Last summer’s World Cup Final win and Ashes miracle at Headingley having been given a regular airing over the last few months. Now, with England trailing Pakistan by 244 – who have two wickets spare in the second innings – Chris Woakes believes both can provide inspiration for what would be another dramatic win here at Emirates Old Trafford.
Having given up a first-innings lead of 107 when they were bowled out for 219 just before tea, a gutsy bowling performance reduced the tourists to 137 for eight by stumps. In a match where Pakistan started brightest, it took until the evening of day three for England to finally give them something to worry about.
Woakes was a big part of that, taking two for 11 from his five overs, both prized wickets in the batting crown jewel Babar Azam and the Pakistan skipper Azhar Ali. Historically, the highest successful four innings chase at the ground is 294 by England against New Zealand in 2008. Though it is important not to put too much stock in that information – England were four down and, thus, could have scored more had it been required – it does show the significance of what is to be asked of the current XI. The odds are in Pakistan’s favour going into day four.
“You look at those wins (in 2019),” said Woakes. “Those are the sort of wins where you’re written off. We’ll definitely draw on those experiences and I think we’ve definitely got the ability in that dressing room to go and get a win here. It’s just going to be difficult.”

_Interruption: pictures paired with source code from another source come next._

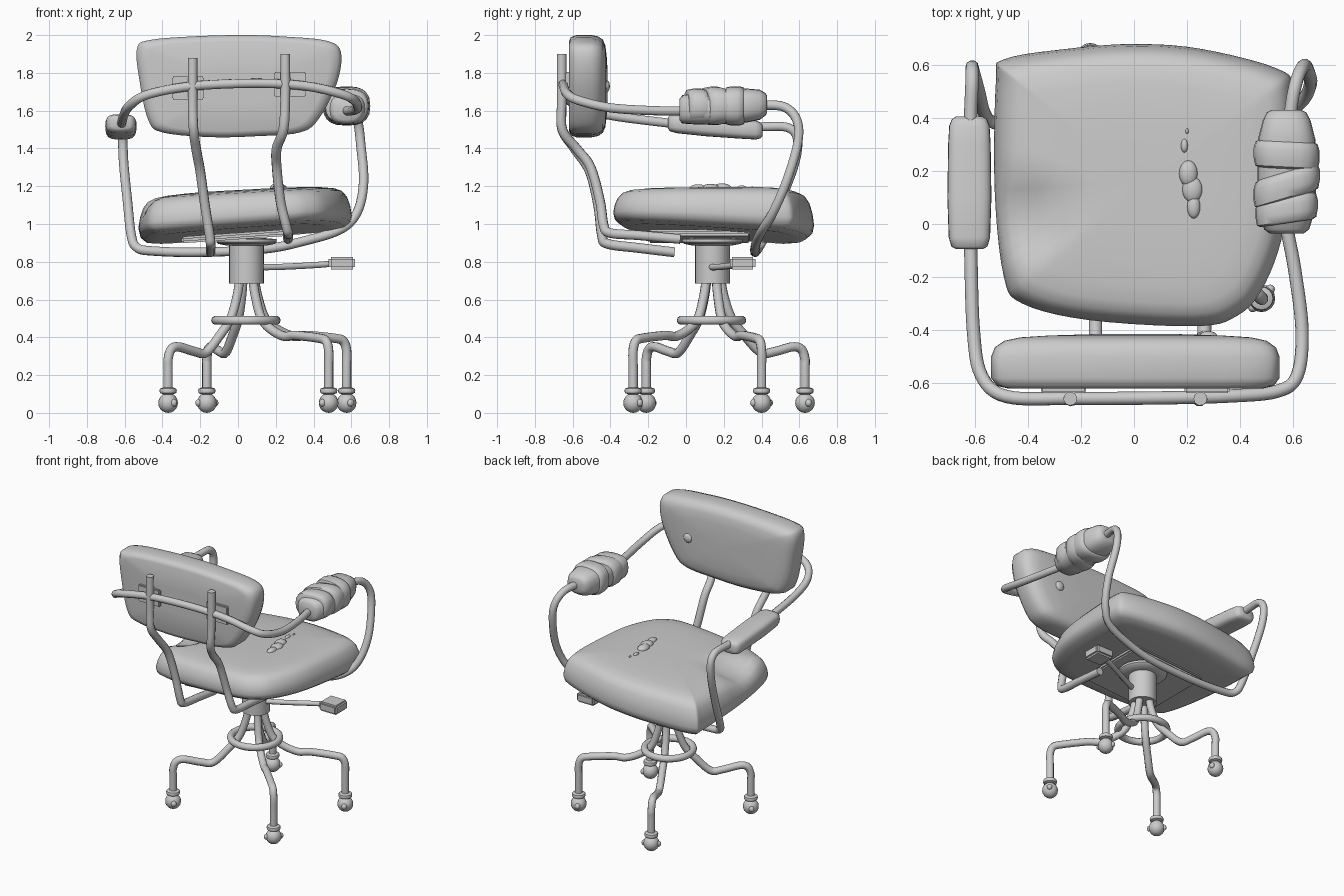
import bpy, bmesh, math
from mathutils import Vector, Matrix

if "Cube" in bpy.data.objects:
    bpy.data.objects.remove(bpy.data.objects["Cube"])

GREY = bpy.data.materials.new("plain_grey")
GREY.diffuse_color = (0.6, 0.6, 0.6, 1)
GREY.use_nodes = True
GREY.node_tree.nodes["Principled BSDF"].inputs["Base Color"].default_value = GREY.diffuse_color


def finish(ob, angle=50):
    bpy.ops.object.select_all(action='DESELECT')
    ob.select_set(True)
    bpy.context.view_layer.objects.active = ob
    ob.data.materials.clear()
    ob.data.materials.append(GREY)
    bpy.ops.object.shade_smooth_by_angle(angle=math.radians(angle))
    return ob


def smooth(pts, n=6, closed=False):
    """Catmull-Rom interpolation through the points."""
    p = [Vector(q) for q in pts]
    p = [p[-1]] + p + p[:2] if closed else [2 * p[0] - p[1]] + p + [2 * p[-1] - p[-2]]
    out = []
    for a, b, c, d in zip(p, p[1:], p[2:], p[3:]):
        for i in range(n):
            t = i / n
            out.append(0.5 * (2 * b + (c - a) * t + (2 * a - 5 * b + 4 * c - d) * t * t
                              + (3 * b - a - 3 * c + d) * t ** 3))
    return out if closed else out + [p[-2]]


def tube(name, pts, r=0.025):
    cu = bpy.data.curves.new(name, 'CURVE')
    cu.dimensions = '3D'
    cu.bevel_depth, cu.bevel_resolution, cu.use_fill_caps = r, 3, True
    path = smooth(pts)
    sp = cu.splines.new('POLY')
    sp.points.add(len(path) - 1)
    for q, v in zip(sp.points, path):
        q.co = (*v, 1)
    ob = bpy.data.objects.new(name, cu)
    bpy.context.collection.objects.link(ob)
    bpy.ops.object.select_all(action='DESELECT')
    ob.select_set(True)
    bpy.context.view_layer.objects.active = ob
    bpy.ops.object.convert(target='MESH')
    return finish(bpy.context.object)


def loft(name, rings, angle=50):
    bm = bmesh.new()
    vs = [[bm.verts.new(v) for v in ring] for ring in rings]
    for a, b in zip(vs, vs[1:]):
        for i in range(len(a)):
            j = (i + 1) % len(a)
            bm.faces.new((a[i], a[j], b[j], b[i]))
    for ring in (vs[0], vs[-1]):
        c = bm.verts.new(sum((v.co for v in ring), Vector()) / len(ring))
        for i in range(len(ring)):
            bm.faces.new((ring[i], ring[(i + 1) % len(ring)], c))
    bmesh.ops.recalc_face_normals(bm, faces=bm.faces)
    return from_bm(name, bm, angle)


def from_bm(name, bm, angle=50):
    me = bpy.data.meshes.new(name)
    bm.to_mesh(me)
    bm.free()
    ob = bpy.data.objects.new(name, me)
    bpy.context.collection.objects.link(ob)
    return finish(ob, angle)


def box(name, loc, size, rot=0, bevel=0.01):
    bm = bmesh.new()
    bmesh.ops.create_cube(bm, size=1, matrix=Matrix.Translation(loc)
                          @ Matrix.Rotation(rot, 4, 'Y') @ Matrix.Diagonal((*size, 1)))
    bmesh.ops.bevel(bm, geom=bm.edges[:], offset=bevel, segments=2, affect='EDGES')
    return from_bm(name, bm, 35)


def lathe(name, x, y, profile, n=24):
    return loft(name, [[(x + r * math.cos(k * math.tau / n), y + r * math.sin(k * math.tau / n), z)
                        for k in range(n)] for r, z in profile], 40)


def ball(name, loc, size):
    bm = bmesh.new()
    bmesh.ops.create_uvsphere(bm, u_segments=16, v_segments=10, radius=1,
                              matrix=Matrix.Translation(loc) @ Matrix.Diagonal((*size, 1)))
    return from_bm(name, bm)


def rounded(cx, cz, hx, hz, y, n=24, tilt=0, p=0.6):
    """Rounded-square ring around the y axis."""
    pts = []
    for k in range(n):
        c, s = math.cos(k * math.tau / n), math.sin(k * math.tau / n)
        dx = math.copysign(abs(c) ** p, c) * hx
        pts.append((cx + dx, y + tilt * dx, cz + math.copysign(abs(s) ** p, s) * hz))
    return pts


# seat cushion: tilted slab with a dent on the left
outline = smooth([(-.49, .62, 0), (-.25, .66, 0), (0, .678, 0), (.25, .66, 0), (.54, .585, 0), (.6, .5, 0),
                  (.59, .2, 0), (.555, -.06, 0), (.48, -.25, 0), (.39, -.345, 0), (.24, -.385, 0),
                  (-.17, -.362, 0), (-.42, -.3, 0), (-.49, -.2, 0), (-.525, .13, 0), (-.52, .54, 0)], 5, True)
mid = Vector((.03, .15, 0))
rings = []
for s, t in [(.3, 0), (.8, 0), (.93, .05), (.985, .15), (1, .3), (.985, .52), (.955, .72),
             (.91, .85), (.84, .92), (.72, .96), (.55, .985), (.35, 1), (.12, 1)]:
    ring = []
    for v in outline:
        q = mid + (v - mid) * s
        lo = .95 + .07 * q.x - .07 * (q.y - .14)
        hi = 1.18 + .055 * q.x
        dent = .055 * math.exp(-((q.x + .42) / .13) ** 4 - ((q.y - .02) / .13) ** 4)
        ring.append((q.x, q.y, lo + (hi - lo) * t - dent * max(0, t - .4) / .6))
    rings.append(ring)
loft("seat_cushion", rings)

# torn stuffing on the seat
for i, (x, y, a, b, c) in enumerate([(.205, .19, .035, .05, .025), (.22, .13, .038, .05, .022),
                                     (.225, .065, .025, .045, .02), (.19, .295, .013, .026, .014),
                                     (.2, .35, .006, .01, .008)]):
    ball(f"seat_stuffing_{i}", (x, y, 1.19), (a, b, c))

# backrest cushion
outline = smooth([(-.535, 0, 1.93), (-.46, 0, 1.975), (-.2, 0, 1.995), (.05, 0, 2), (.25, 0, 1.992),
                  (.47, 0, 1.97), (.545, 0, 1.91), (.525, 0, 1.75), (.43, 0, 1.56), (.33, 0, 1.485),
                  (.1, 0, 1.465), (-.15, 0, 1.46), (-.4, 0, 1.485), (-.475, 0, 1.55), (-.52, 0, 1.75)], 5, True)
mid = Vector((.01, 0, 1.73))
rings = []
for s, y in [(.3, -.62), (.88, -.62), (.96, -.61), (1, -.58), (1, -.5), (.975, -.465),
             (.91, -.44), (.8, -.427), (.6, -.42), (.3, -.415)]:
    rings.append([mid + (v - mid) * s + Vector((0, y, 0)) for v in outline])
loft("backrest_cushion", rings)
ball("backrest_button", (.28, -.425, 1.73), (.035, .022, .035))

# backrest brackets
box("bracket_left", (-.265, -.625, 1.72), (.17, .025, .12), 0, .006)
box("bracket_right", (.275, -.625, 1.74), (.17, .025, .13), 0, .006)

# arm rail running behind the backrest
tube("arm_rail", [(-.62, .1, 1.51), (-.615, -.1, 1.535), (-.605, -.4, 1.575), (-.575, -.57, 1.625),
                  (-.48, -.65, 1.685), (-.24, -.657, 1.73), (.1, -.655, 1.745), (.36, -.648, 1.73),
                  (.54, -.63, 1.69), (.615, -.57, 1.655), (.633, -.4, 1.615), (.605, -.17, 1.6),
                  (.575, 0, 1.6), (.575, .15, 1.61)])

# front arm loop passing below the seat
tube("arm_loop", [(-.62, .25, 1.51), (-.615, .42, 1.515), (-.61, .54, 1.51), (-.61, .59, 1.45),
                  (-.605, .575, 1.32), (-.585, .5, 1.12), (-.565, .42, .94), (-.535, .385, .875),
                  (-.45, .37, .857), (-.2, .365, .85), (.14, .365, .868), (.35, .375, .91), (.54, .405, .97),
                  (.63, .46, 1.06), (.665, .53, 1.22), (.65, .59, 1.42), (.635, .59, 1.54),
                  (.61, .53, 1.615), (.59, .42, 1.63), (.58, .25, 1.62)])

# backrest supports
tube("back_support_left", [(-.24, -.658, 1.88), (-.24, -.658, 1.63), (-.235, -.655, 1.5), (-.222, -.59, 1.4),
                           (-.2, -.51, 1.28), (-.175, -.465, 1.1), (-.15, -.445, .94), (-.145, -.415, .895),
                           (-.145, -.25, .873), (-.145, -.06, .85)], .026)
tube("back_support_right", [(.25, -.658, 1.9), (.25, -.658, 1.66), (.24, -.655, 1.5), (.205, -.58, 1.4),
                            (.205, -.505, 1.3), (.225, -.455, 1.12), (.255, -.435, .99), (.265, -.4, .952),
                            (.265, -.25, .94), (.265, -.03, .92)], .026)

# plain armrest pad
loft("armrest_pad", [rounded(-.62, 1.515 - .08 * (y - .15), a, b, y) for y, a, b in
                     [(-.095, .05, .03), (-.085, .068, .043), (-.05, .078, .05), (.1, .083, .054),
                      (.3, .08, .052), (.37, .076, .05), (.395, .066, .042), (.405, .05, .03)]])

# bandaged armrest pad with wrapped strips
loft("wrapped_pad", [rounded(.575, 1.62 + .06 * (y - .2), a, b, y, 20, 0, .75) for y, a, b in
                     [(-.035, .065, .055), (-.02, .085, .075), (.06, .11, .085), (.2, .11, .09),
                      (.32, .108, .09), (.39, .09, .08), (.42, .075, .06), (.43, .055, .045)]])
for i, (y0, tilt, a, b) in enumerate([(.055, .15, .115, .09), (.145, .3, .123, .1), (.26, -.05, .122, .102)]):
    loft(f"wrap_strip_{i}", [rounded(.575, 1.625, a * f, b * f, y0 + d, 20, tilt, .75)
                             for d, f in [(-.052, .85), (-.045, .97), (-.015, 1.02), (.02, 1.02),
                                          (.045, .96), (.052, .85)]])

# mounting plate, flange and column
box("seat_plate", (-.02, .07, .935), (.56, .54, .035), -.07)
lathe("flange", .045, .14, [(.1, .885), (.15, .895), (.16, .905), (.16, .92), (.1, .925)])
lathe("column", .045, .14, [(.06, .685), (.092, .685), (.092, .9), (.06, .9)])

# height lever
tube("lever_rod", [(.07, .11, .772), (.2, .17, .772), (.4, .26, .782), (.52, .3, .792)], .017)
box("lever_knob", (.55, .3, .793), (.14, .135, .066), 0, .012)

# foot ring
bm = bmesh.new()
N, M = 36, 10
grid = [[bm.verts.new(((.16 + .024 * math.cos(v * math.tau / M)) * math.cos(u * math.tau / N) + .042,
                       (.16 + .024 * math.cos(v * math.tau / M)) * math.sin(u * math.tau / N) + .135,
                       .49 + .024 * math.sin(v * math.tau / M))) for v in range(M)] for u in range(N)]
for u in range(N):
    for v in range(M):
        bm.faces.new((grid[u][v], grid[(u + 1) % N][v], grid[(u + 1) % N][(v + 1) % M], grid[u][(v + 1) % M]))
bmesh.ops.recalc_face_normals(bm, faces=bm.faces)
from_bm("foot_ring", bm)

# four legs with casters: two dip before the knee, two stay level
for i, (x, y, dip, knee) in enumerate([(-.37, -.21, .32, .35), (-.165, .63, .32, .35),
                                       (.48, -.28, .405, .395), (.575, .4, .405, .395)]):
    d = Vector((x - .045, y - .14, 0))
    L = d.length
    d.normalize()
    path = [(.045, .72), (.065, .62), (.11, .5), (.185, .41 if dip < .4 else .44), (.28, dip),
            (.36, dip + .005), (L - .07, knee), (L - .02, knee - .015), (L, knee - .065), (L, .24), (L, .11)]
    tube(f"leg_{i}", [(.045 + d.x * r, .14 + d.y * r, z) for r, z in path], .025)
    lathe(f"caster_collar_{i}", x, y, [(.025, .098), (.043, .105), (.046, .118), (.043, .128), (.025, .135)], 16)
    ball(f"caster_ball_{i}", (x, y, .053), (.052, .052, .053))
    side = Vector((-d.y, d.x, 0)) * .047
    for s in (-1, 1):
        ball(f"caster_hub_{i}_{s}", (x + s * side.x, y + s * side.y, .053), (.018, .018, .02))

Though success with the bat has been through patience, as evidenced by Shan Masood’s 156 from 319 deliveries, Woakes feels England’s batsmen will need to take charge of the chase. The pitch has shown enough variable bounce and turn to suggest watching and waiting may only end one way.
“We’ve got to try and be a bit proactive and take the positive approach, rather than sit in and go about it the long way,” he said. “The longer you’re there at the crease, the more you probably feel like there’s one with your name on it. We need to be brave and try and put the pressure back on them. There is always that pressure for spinners in the fourth innings – there is pressure on them as well. So we’ll try and remember that. If we can put them under pressure a little bit then that will hopefully work in our favour.”
His optimism was shared by Pakistan’s spin bowling coach, Mushtaq Ahmed. There was a sense that England could have been batted out of the game by now. But as it is, Mushtaq, who used to be part of England’s backroom staff, is not too concerned.
“We are not frustrated,” he said. “We are very confident, the lead is 244 at the moment and if we can get another 20 to 30 runs that will be a very good score on that pitch. Yasir and Shadab have hardly played much cricket for the last five or six months, but the way they bowled in the first innings I think they’ve got the momentum now.
“They understand the pitch and what pace you need to bowl on it. What fields you need to have to different batsmen and I think they are feeling confident in their bowling now. Yasir especially, I think he started a bit nervously but we can understand that and I think he then bowled well and now if we set a good target, they can be lethal out there.”
The real kicker to Pakistan’s second innings came at the end of the day when Ben Stokes was able to rouse himself from his batsman-only role to take two of the last three wickets.
His participation with the ball was to be minimal due to issues with his back and quad that he picked up in the second Test against West Indies. Having only batted in the third Test of that series, he was expected to do the same here with Joe Root naming the same XI.
But after three days, Stokes was there to call on and returned figures of two for 11 from four overs.
“I had no idea whether he was able to bowl or ready to bowl,” said Woakes. “I’m not overly surprised that he could do what he did. That’s Ben Stokes: we know he is capable of miracles. The longer he’d had to recover probably helped.
“He’s got a bit of a golden arm, he always has had. He has the knack of picking up wickets. When you are in a bit of dog fight, he’s the sort of player you want in your team. He always put his hand up and gives 110 per cent. And he certainly did that picking up a couple of wickets.”